The restorer's greatest problems concern the surface coating of the painting. A decayed or badly discolored varnish may be removed painstakingly by mechanical means or regelled with the judicious use of solvent, often applied as a delicate spray. In other cases the old varnish may be powdered by rubbing and removed by hand or, more commonly, chemically dissolved. Such techniques are beset by dangers inherent in the variable nature of the original pigments and varnish, and the risk of injury increases with the age of the painting. When a new varnish is applied, the contemporary restorer uses a much more easily removed surface protector than was common in the past.

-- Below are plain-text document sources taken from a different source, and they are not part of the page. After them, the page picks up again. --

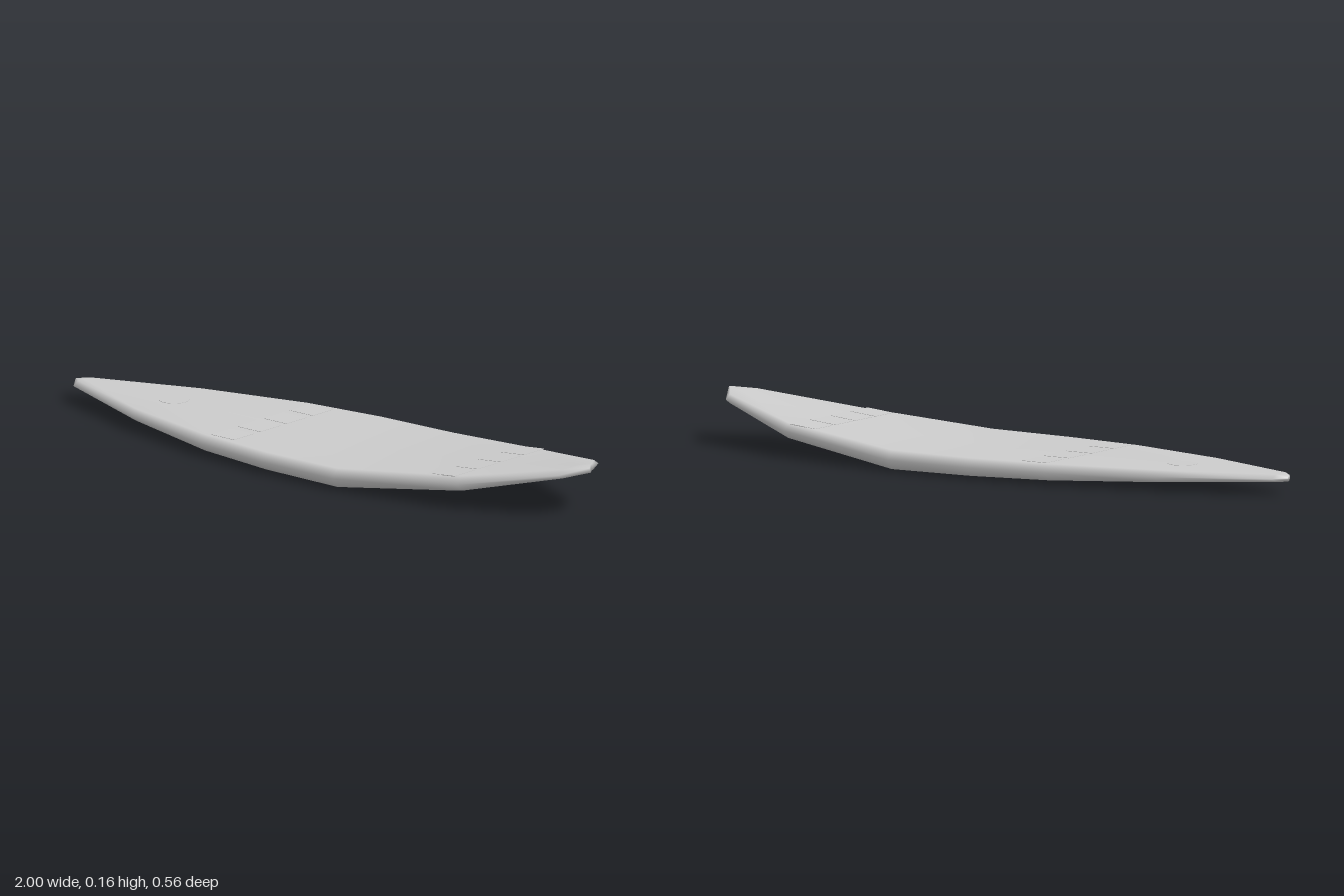
import * as THREE from 'three';

// Stations along the board: x, half width, deck height, keel height
const STATIONS = [
  [-1.0, 0.006, 0.06, 0.042],
  [-0.97, 0.047, 0.063, 0.037],
  [-0.64, 0.17, 0.063, 0.022],
  [-0.3, 0.252, 0.063, 0.009],
  [-0.04, 0.28, 0.062, 0.004],
  [0.24, 0.282, 0.063, 0.001],
  [0.66, 0.21, 0.1, 0.05],
  [0.95, 0.092, 0.147, 0.115],
  [1.0, 0.006, 0.158, 0.132],
];

const grey = () => new THREE.MeshStandardMaterial({ color: 0xcccccc });

// Deck height and slope angle at a given x
function deckAt(x) {
  const i = Math.max(1, STATIONS.findIndex((s) => s[0] >= x));
  const a = STATIONS[i - 1], b = STATIONS[i];
  const slope = (b[2] - a[2]) / (b[0] - a[0]);
  return { y: a[2] + slope * (x - a[0]), angle: Math.atan(slope) };
}

// Flat deck, bevelled rails and a nearly flat bottom, lofted through the stations
function hullGeometry() {
  const positions = [], index = [];
  for (const [x, w, top, bottom] of STATIONS) {
    const inner = Math.max(w * 0.5, w - 0.021);
    const mid = bottom + (top - bottom) * 0.55;
    const ring = [
      [0, top], [inner, top], [w, mid], [inner, bottom + 0.005],
      [0, bottom], [-inner, bottom + 0.005], [-w, mid], [-inner, top],
    ];
    for (const [z, y] of ring) positions.push(x, y, z);
  }
  const n = 8, last = (STATIONS.length - 1) * n;
  for (let s = 0; s < STATIONS.length - 1; s++) {
    for (let k = 0; k < n; k++) {
      const a = s * n + k, b = s * n + (k + 1) % n;
      index.push(a, b, b + n, a, b + n, a + n);
    }
  }
  // end caps
  for (let k = 1; k < n - 1; k++) {
    index.push(0, k + 1, k);
    index.push(last, last + k, last + k + 1);
  }
  const g = new THREE.BufferGeometry();
  g.setAttribute('position', new THREE.Float32BufferAttribute(positions, 3));
  g.setIndex(index);
  g.computeVertexNormals();
  return g;
}

export function createModel() {
  const group = new THREE.Group();
  const add = (geometry, name, x, z) => {
    const mesh = new THREE.Mesh(geometry, grey());
    const { y, angle } = deckAt(x);
    mesh.name = name;
    mesh.position.set(x, y, z);
    mesh.rotation.z = angle;
    group.add(mesh);
  };

  const hull = new THREE.Mesh(hullGeometry(), grey());
  hull.name = 'hull';
  group.add(hull);

  // two rows of thin square grip pads across the deck
  for (const [x, step, name] of [[-0.24, 0.118, 'tailPad'], [0.6, 0.104, 'nosePad']]) {
    for (let i = 0; i < 4; i++) {
      add(new THREE.BoxGeometry(0.09, 0.002, 0.09), name, x, (i - 1.5) * step);
    }
  }

  // round plug near the tail
  add(new THREE.CylinderGeometry(0.045, 0.045, 0.002, 16), 'tailPlug', -0.62, 0);
  return group;
}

The Columbia Electronic Encyclopedia, 6th ed. Copyright © 2012, Columbia University Press. All rights reserved.